# Description of the task:
Skip every picture while you write out the records below, from the first line through the one that contains "p = [Vector(q) for q in pts]", both ends kept.

# Data items:

········

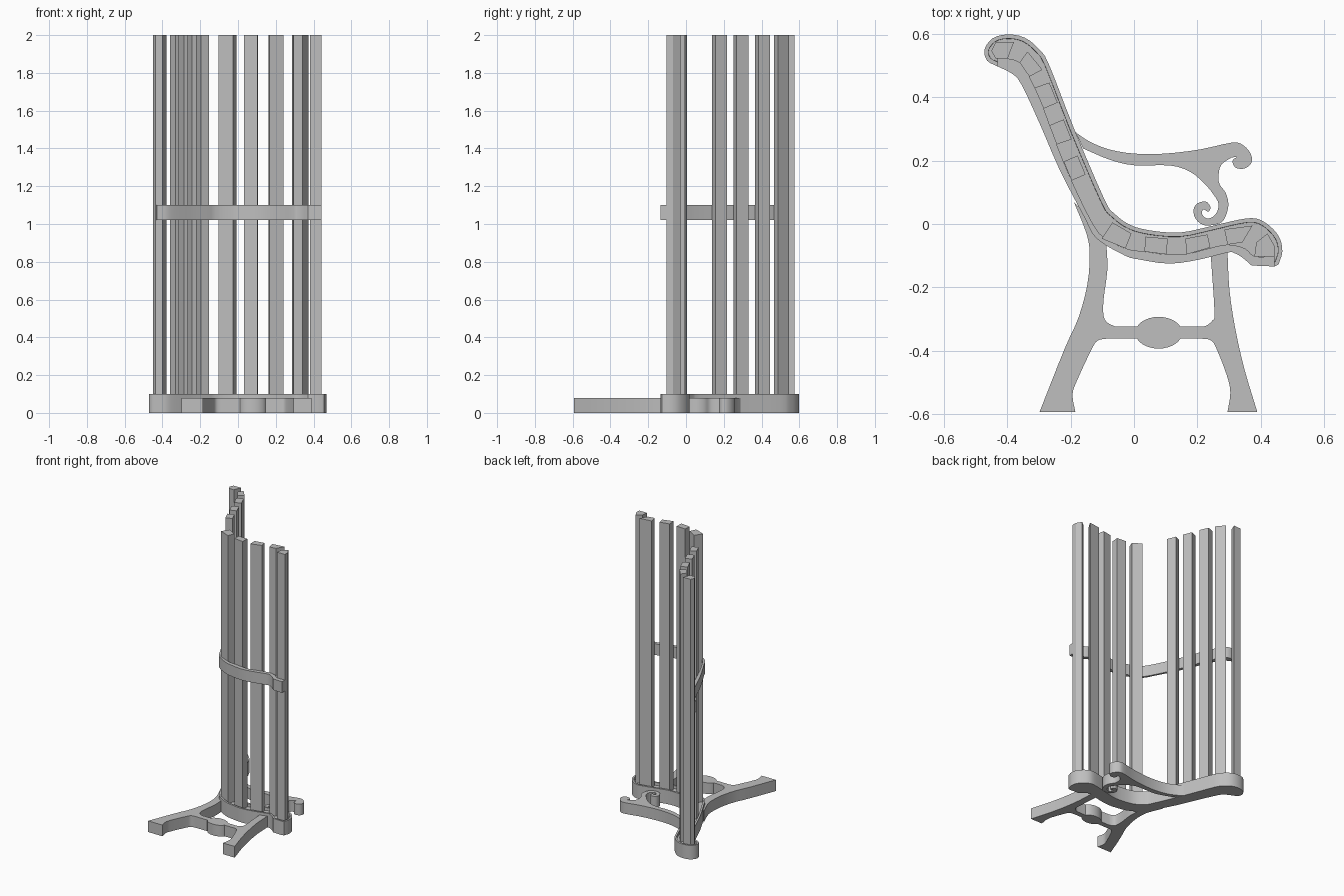
import bpy, bmesh, math
from mathutils import Vector

# Cast bench end lying on its side, slats rising along z. Profiles are in hundredths of a unit.
grey = bpy.data.materials.new("plain_grey")
grey.diffuse_color = (0.52, 0.52, 0.52, 1)


def smooth(pts, n=3):
    """Catmull-Rom curve through an open chain of points."""
    p = [Vector(q) for q in pts]
    p = [2 * p[0] - p[1]] + p + [2 * p[-1] - p[-2]]
    out = []
    for a, b, c, d in zip(p, p[1:], p[2:], p[3:]):
        for i in range(n):
            t = i / n
            out.append(0.5 * (2 * b + (c - a) * t + (2 * a - 5 * b + 4 * c - d) * t * t
                              + (3 * b - a - 3 * c + d) * t ** 3))
    return out + [p[-2]]


def extrude(name, outline, z0, z1, rim=0, depth=0):
    """Extrude a flat outline; optionally sink the top inside a raised rim."""
    pts = [Vector(q) / 100 for q in outline]
    pts = [q for i, q in enumerate(pts) if (q - pts[i - 1]).length > 1e-4]
    bm = bmesh.new()
    top = bm.faces.new([bm.verts.new((q.x, q.y, z1)) for q in pts])
    top.normal_update()
    if top.normal.z < 0:
        top.normal_flip()
    bottom = bmesh.ops.extrude_face_region(bm, geom=[top], use_keep_orig=True)["geom"]
    for v in bottom:
        if isinstance(v, bmesh.types.BMVert):
            v.co.z = z0
    bmesh.ops.recalc_face_normals(bm, faces=bm.faces)
    if rim:
        top = max(bm.faces, key=lambda f: f.calc_center_median().z)
        bmesh.ops.inset_region(bm, faces=[top], thickness=rim, use_even_offset=True)
        wall = bmesh.ops.inset_region(bm, faces=[top], thickness=0.0005, use_even_offset=True)
        for v in top.verts:
            v.co.z -= depth
    me = bpy.data.meshes.new(name)
    bm.to_mesh(me)
    bm.free()
    me.materials.append(grey)
    ob = bpy.data.objects.new(name, me)
    bpy.context.collection.objects.link(ob)
    bpy.ops.object.select_all(action='DESELECT')
    ob.select_set(True)
    bpy.context.view_layer.objects.active = ob
    bpy.ops.object.shade_smooth_by_angle(angle=math.radians(30))
    return ob


# Curved rail that carries the back and seat slats
rail_sitting_side = smooth([
    (-43, 49.7), (-46.3, 51.5), (-47.2, 55), (-44.6, 58.6), (-39.9, 59.8), (-34.5, 58.8),
    (-29.8, 55), (-26.7, 50), (-18.8, 29.8), (-9.3, 7.7), (-6.2, 3.3), (-1.4, -.2), (4.9, -2),
    (14.4, -2.7), (23.8, -.8), (33.3, 1.4), (38.6, 1.7), (42.7, -.5), (45.9, -4.3),
    (46.8, -8.7), (45.6, -12.8)])
under_side = smooth([
    (37.1, -13.1), (34.2, -10.6), (31.7, -9.2), (29.5, -9), (20.7, -11.2), (11.2, -12.5),
    (1.7, -11.2), (-3, -9.9), (-11.8, -4.6), (-15.6, 2), (-23.5, 17.2), (-29.5, 31.1),
    (-35.5, 44), (-38.6, 47.5), (-43, 49.7)])
extrude("end_rail", rail_sitting_side + [Vector((44.3, -13.4))] + under_side, 0, 0.1, 0.013, 0.02)

# Thin middle brace running along the underside of the slats
brace_inner = smooth([
    (-43.2, 52.2), (-39.9, 52.2), (-36.1, 51), (-33, 46.5), (-28.5, 36.4), (-24.4, 25.1),
    (-19.7, 13.7), (-13.5, 1), (-9.5, -4.3), (-2.7, -7.7), (3.3, -8.7), (10.3, -9.6),
    (16.6, -9.5), (23.2, -7.8), (29.5, -6.5), (35, -7.7), (38, -10.2), (44.3, -10.2)])
extrude("middle_brace", brace_inner + [Vector((44.3, -13.4))] + under_side, 1.02, 1.1)

# Slats, from the top of the back to the front of the seat
slats = [
    [(-43.7, 57.3), (-37.8, 57.5), (-39.9, 52.2), (-43.7, 52.2), (-45, 54.7)],
    [(-33.6, 54.4), (-28.9, 48.7), (-33, 46.5), (-36.1, 51)],
    [(-31.4, 43), (-26.7, 44.6), (-24.1, 38.3), (-28.5, 36.4)],
    [(-26.7, 31.1), (-22.2, 33), (-19.7, 26.7), (-24.4, 25.1)],
    [(-22.2, 19.7), (-17.8, 21.6), (-15.3, 15.6), (-19.7, 13.7)],
    [(-6.8, .5), (-.8, -3), (-2.7, -7.7), (-10.2, -4.6)],
    [(3.6, -4), (10.6, -4.6), (10.3, -9.6), (3.3, -8.7)],
    [(16.2, -4.6), (23.2, -3.3), (24.1, -7.4), (16.6, -9.6)],
    [(28.5, -1.7), (37.4, -.5), (34.2, -5.8), (29.5, -6.5)],
    [(42.1, -3), (44.3, -6.8), (44.3, -10.2), (38, -10.2), (38.6, -5.8)],
]
for i, s in enumerate(slats):
    extrude(f"slat_{i + 1}", s, 0.07, 2.0)

# Legs joined by a crossbar
rear_outer = smooth([(-19, 7), (-15, -3), (-14, -9.6), (-14.7, -19), (-17.5, -29.5), (-22, -39.6), (-29.8, -59.3)])
rear_foot = smooth([(-18.5, -59.3), (-19.4, -53.8), (-17.8, -49), (-13.4, -39.6), (-11.5, -36.8), (-8.8, -36.2)])
front_foot = smooth([(21.5, -36.2), (24, -36.6), (25.7, -38.6), (29.2, -47.5), (30.4, -53.2), (29.5, -59.3)])
front_outer = smooth([(38.9, -59.3), (34.9, -46), (32, -33.3), (30.1, -20.7), (29.5, -8.5)])
front_inner = smooth([(24.2, -9.5), (25.4, -27.6), (24.8, -30.4), (22.5, -32.2), (20, -32.4)])
rear_inner = smooth([(-5.8, -32.4), (-8.4, -31.1), (-9.6, -28.9), (-9.6, -23.8), (-8.4, -14.4), (-8.7, -6.5)])
extrude("legs_and_crossbar", rear_outer + rear_foot + front_foot + front_outer + front_inner
        + rear_inner + [Vector((-11, -4)), Vector((-15, 3))], 0, 0.08)

# Oval boss in the middle of the crossbar
oval = [(7.8 + 7.4 * math.cos(a), -34.3 + 5 * math.sin(a))
        for a in (math.tau * i / 32 for i in range(32))]
extrude("crossbar_boss", oval, 0, 0.08)

# Scrolled armrest
arm_top = smooth([
    (-18.5, 29), (-14, 26), (-7.7, 23.5), (.2, 22.2), (9.6, 22.2), (20.7, 23.5), (31, 25.7),
    (34.5, 24.8), (36.8, 22.2), (37.1, 19.4), (34.9, 17.5), (32, 17.8), (31.1, 20), (32.6, 21.2)])
arm_scroll = smooth([
    (30.8, 21), (27.6, 18.8), (26.7, 15.6), (27, 12.5), (28.9, 9.9), (29.8, 6.2), (28.9, 2.4),
    (27, .2), (22.2, -.4), (19.4, 1.7), (18.8, 4.6), (20, 6.5), (22.6, 7.1), (24.1, 5.5),
    (23.5, 3.9), (21.9, 4.6), (21.5, 3.1), (23.2, 1.7), (25.7, 3), (26.7, 6.2), (25.1, 9.3),
    (21.9, 13.1), (17.5, 16.6), (11.2, 18.5), (.2, 18.5), (-7.7, 20.3), (-16, 23.8)])
extrude("armrest", arm_top + arm_scroll, 0, 0.08)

········

# Completed task:
import bpy, bmesh, math
from mathutils import Vector

# Cast bench end lying on its side, slats rising along z. Profiles are in hundredths of a unit.
grey = bpy.data.materials.new("plain_grey")
grey.diffuse_color = (0.52, 0.52, 0.52, 1)


def smooth(pts, n=3):
    """Catmull-Rom curve through an open chain of points."""
    p = [Vector(q) for q in pts]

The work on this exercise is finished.